Around 1784, the Dutch relocated the settlement of New Amsterdam to the confluence of the Berbice and Canje Rivers. The name New Amsterdam was chosen because most of the colonists originated from the province of Amsterdam in Holland. Sometime between 1785-1790, New Amsterdam was established as the seat of Government for Berbice. At that time the town was little more than a forest settlement, with a few houses and no established roads or drains.
By the resolution of an Ordinance dated January 11, 1791, plots of land were awarded to settlers along the river front. Ordinances in October 1825 and September 1838, resulted in the establishment of a ‘Board of Policy’ to be responsible for the affairs of the Town. In 1844, a Board of Superintendence was established for this purpose. The town developed under the Board’s guidance; this body lasted until September 1, 1891, when legislation was enacted to incorporate the town into a Municipality.

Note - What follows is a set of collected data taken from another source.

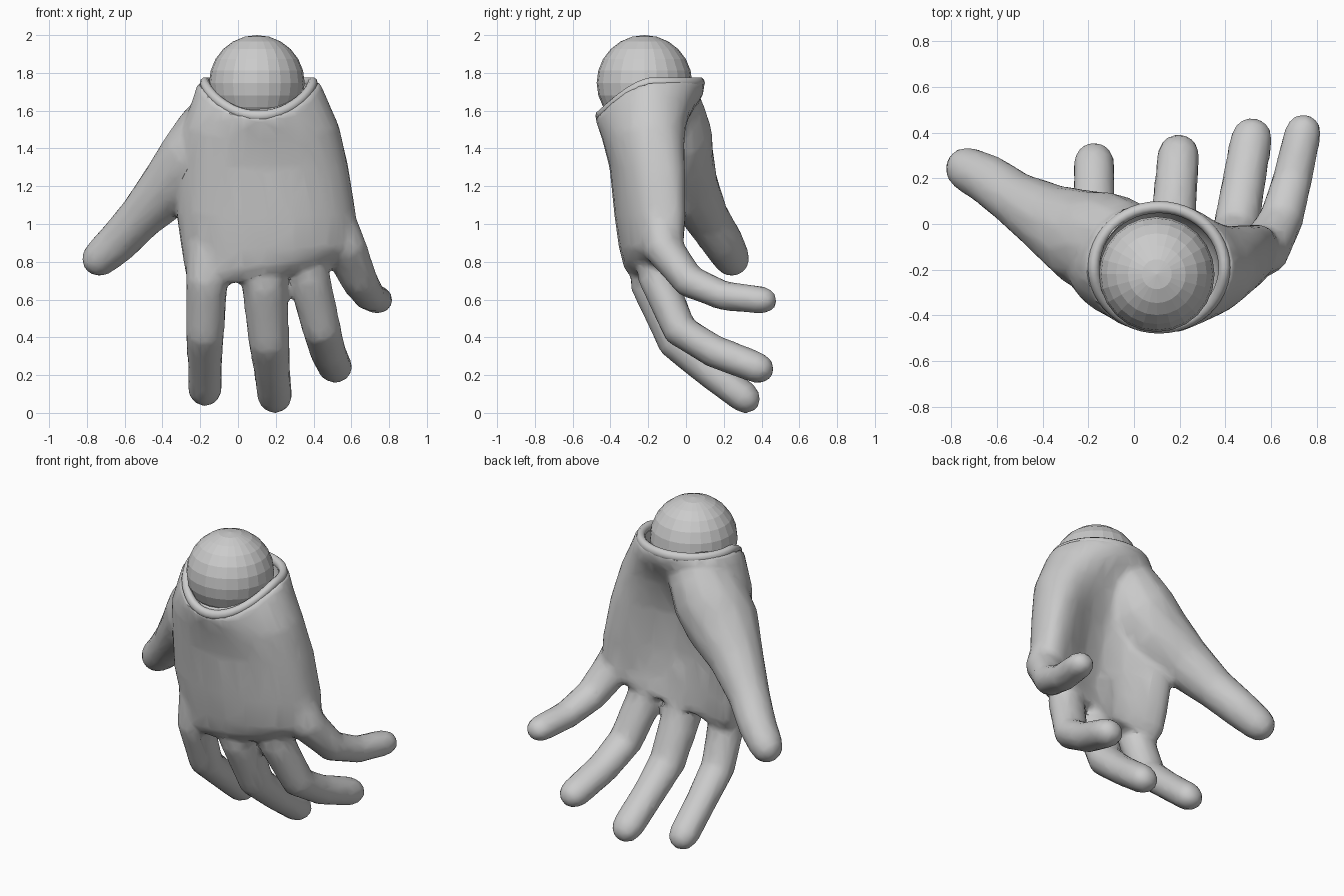
import bpy, bmesh, math
from mathutils import Vector

if "Cube" in bpy.data.objects:
    bpy.data.objects.remove(bpy.data.objects["Cube"])

bm = bmesh.new()


def loft(rings):
    """Skin a list of equal-length point rings and close both ends."""
    vs = [[bm.verts.new(p) for p in r] for r in rings]
    n = len(vs[0])
    for a, b in zip(vs, vs[1:]):
        for i in range(n):
            bm.faces.new((a[i], a[(i + 1) % n], b[(i + 1) % n], b[i]))
    bm.faces.new(list(reversed(vs[0])))
    bm.faces.new(vs[-1])


def digit(path, flat=0.9, sides=12):
    """Round-tipped tube through (x, y, z, radius) points."""
    pts = [Vector(p[:3]) for p in path]
    rad = [p[3] for p in path]
    end = (pts[-1] - pts[-2]).normalized()
    tip, r = pts[-1].copy(), rad[-1]
    for a in (35, 62, 82):
        pts.append(tip + end * r * math.sin(math.radians(a)))
        rad.append(r * math.cos(math.radians(a)))
    rings = []
    for i, p in enumerate(pts):
        d = (pts[min(i + 1, len(pts) - 1)] - pts[max(i - 1, 0)]).normalized()
        v = d.cross(Vector((1, 0, 0))).normalized()
        u = v.cross(d).normalized()
        rings.append([p + rad[i] * (u * math.cos(t) + v * flat * math.sin(t))
                      for t in (math.tau * k / sides for k in range(sides))])
    loft(rings)


def spow(v, e):
    return math.copysign(abs(v) ** e, v)


# palm: z, x min, x max, y front, y back, hollow, arch, roundness exponent
palm = [
    (1.76, -0.21, 0.43, -0.49, 0.105, 0.00, 0.00, 1.0),
    (1.68, -0.235, 0.465, -0.475, 0.09, 0.00, 0.00, 1.0),
    (1.52, -0.29, 0.535, -0.445, 0.065, 0.08, 0.01, 0.9),
    (1.30, -0.315, 0.585, -0.405, 0.05, 0.15, 0.04, 0.8),
    (1.05, -0.325, 0.625, -0.38, 0.02, 0.14, 0.07, 0.75),
    (0.87, -0.30, 0.635, -0.355, -0.02, 0.09, 0.09, 0.75),
    (0.77, -0.275, 0.57, -0.33, -0.05, 0.04, 0.09, 0.75),
    (0.71, -0.24, 0.47, -0.28, -0.08, 0.00, 0.07, 0.8),
]
rings = []
for k, (z, x0, x1, yf, yb, hollow, arch, e) in enumerate(palm):
    ring = []
    tilt = max(0, 1 - k / 3)
    for i in range(32):
        t = math.tau * i / 32
        u, s = spow(math.cos(t), e), spow(math.sin(t), e)
        y = (yf + yb) / 2 + (yb - yf) / 2 * s + arch * u * u
        if s > 0:
            y -= hollow * s * (1 - u * u) ** 2
        # the wrist rim dips at the front
        dz = -0.21 * tilt * max(0, -s) ** 1.5
        if k > 5:
            dz += 0.05 * u
        ring.append((((x0 + x1) / 2 + (x1 - x0) / 2 * u), y, z + dz))
    rings.append(ring)
loft(rings)

# four fingers
digit([(-.15, -.17, .95, .12), (-.165, -.185, .7, .113), (-.175, -.07, .415, .103),
       (-.175, .1, .265, .093), (-.175, .272, .12, .092)])
digit([(.11, -.2, .95, .12), (.14, -.185, .68, .122), (.165, -.05, .37, .11),
       (.18, .12, .225, .098), (.195, .305, .085, .095)])
digit([(.32, -.18, .95, .11), (.375, -.155, .72, .113), (.445, -.03, .435, .104),
       (.475, .15, .325, .098), (.515, .375, .24, .094)])
digit([(.47, -.15, 1.08, .13), (.565, -.12, .87, .12), (.645, .02, .695, .1),
       (.695, .2, .62, .088), (.74, .4, .597, .083)])
# thumb with its fleshy base
digit([(.04, -.11, 1.72, .15), (-.03, -.09, 1.6, .19), (-.11, -.08, 1.47, .22),
       (-.22, -.06, 1.33, .215), (-.37, .02, 1.19, .16), (-.52, .11, 1.03, .122),
       (-.64, .195, .9, .112), (-.73, .24, .82, .1)], flat=1.0)

bmesh.ops.recalc_face_normals(bm, faces=bm.faces)
mesh = bpy.data.meshes.new("hand")
bm.to_mesh(mesh)
bm.free()
hand = bpy.data.objects.new("hand", mesh)
bpy.context.collection.objects.link(hand)


def ball(name, r, loc, seg=24):
    bpy.ops.mesh.primitive_uv_sphere_add(segments=seg, ring_count=seg // 2, radius=r, location=loc)
    bpy.context.object.name = name
    return bpy.context.object


# ball resting in the wrist, and the socket it sits in
ball("wrist_ball", 0.253, (0.1, -0.22, 1.747))
cutter = ball("socket_cutter", 0.262, (0.11, -0.2, 1.75), 48)
cutter.hide_render = True

# fuse the parts, soften the joins, reduce, hollow the wrist
m = hand.modifiers.new("fuse", 'REMESH')
m.mode = 'VOXEL'
m.voxel_size = 0.018
m = hand.modifiers.new("soften", 'SMOOTH')
m.factor = 0.5
m.iterations = 8
m = hand.modifiers.new("reduce", 'DECIMATE')
m.ratio = 0.12
m = hand.modifiers.new("socket", 'BOOLEAN')
m.operation = 'DIFFERENCE'
m.object = cutter
m.solver = 'EXACT'

bpy.ops.object.select_all(action='DESELECT')
bpy.context.view_layer.objects.active = hand
hand.select_set(True)
for mod in [x.name for x in hand.modifiers]:
    bpy.ops.object.modifier_apply(modifier=mod)
bpy.ops.object.shade_smooth_by_angle(angle=math.radians(35))
bpy.data.objects.remove(cutter)

# rolled rim around the wrist opening, dipping at the front
rim = bmesh.new()
n, sides = 48, 10
loops = []
for i in range(n):
    t = math.tau * i / n
    c, s = math.cos(t), math.sin(t)
    z = 1.747 - 0.175 * max(0, -s) ** 1.5
    loops.append([rim.verts.new((.11 + c * (.286 + .026 * math.cos(a)),
                                 -.19 + s * (.264 + .026 * math.cos(a)),
                                 z + .03 * math.sin(a)))
                  for a in (math.tau * k / sides for k in range(sides))])
for i in range(n):
    a, b = loops[i], loops[(i + 1) % n]
    for k in range(sides):
        j = (k + 1) % sides
        rim.faces.new((a[k], b[k], b[j], a[j]))
bmesh.ops.recalc_face_normals(rim, faces=rim.faces)
rim_mesh = bpy.data.meshes.new("wrist_rim")
rim.to_mesh(rim_mesh)
rim.free()
rim_mesh.shade_smooth()
bpy.context.collection.objects.link(bpy.data.objects.new("wrist_rim", rim_mesh))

Today, New Amsterdam is a developed town with a number of business places, schools, churches, government offices, restaurants, hotels and other amenities. New Amsterdam takes up approximately 13.7 square kilometers and has a population of about 35,000 inhabitants. The town is bordered to the north by the Canje River; south by Doe Park; west by the Berbice River and east by Caracas (Angoy’s Avenue).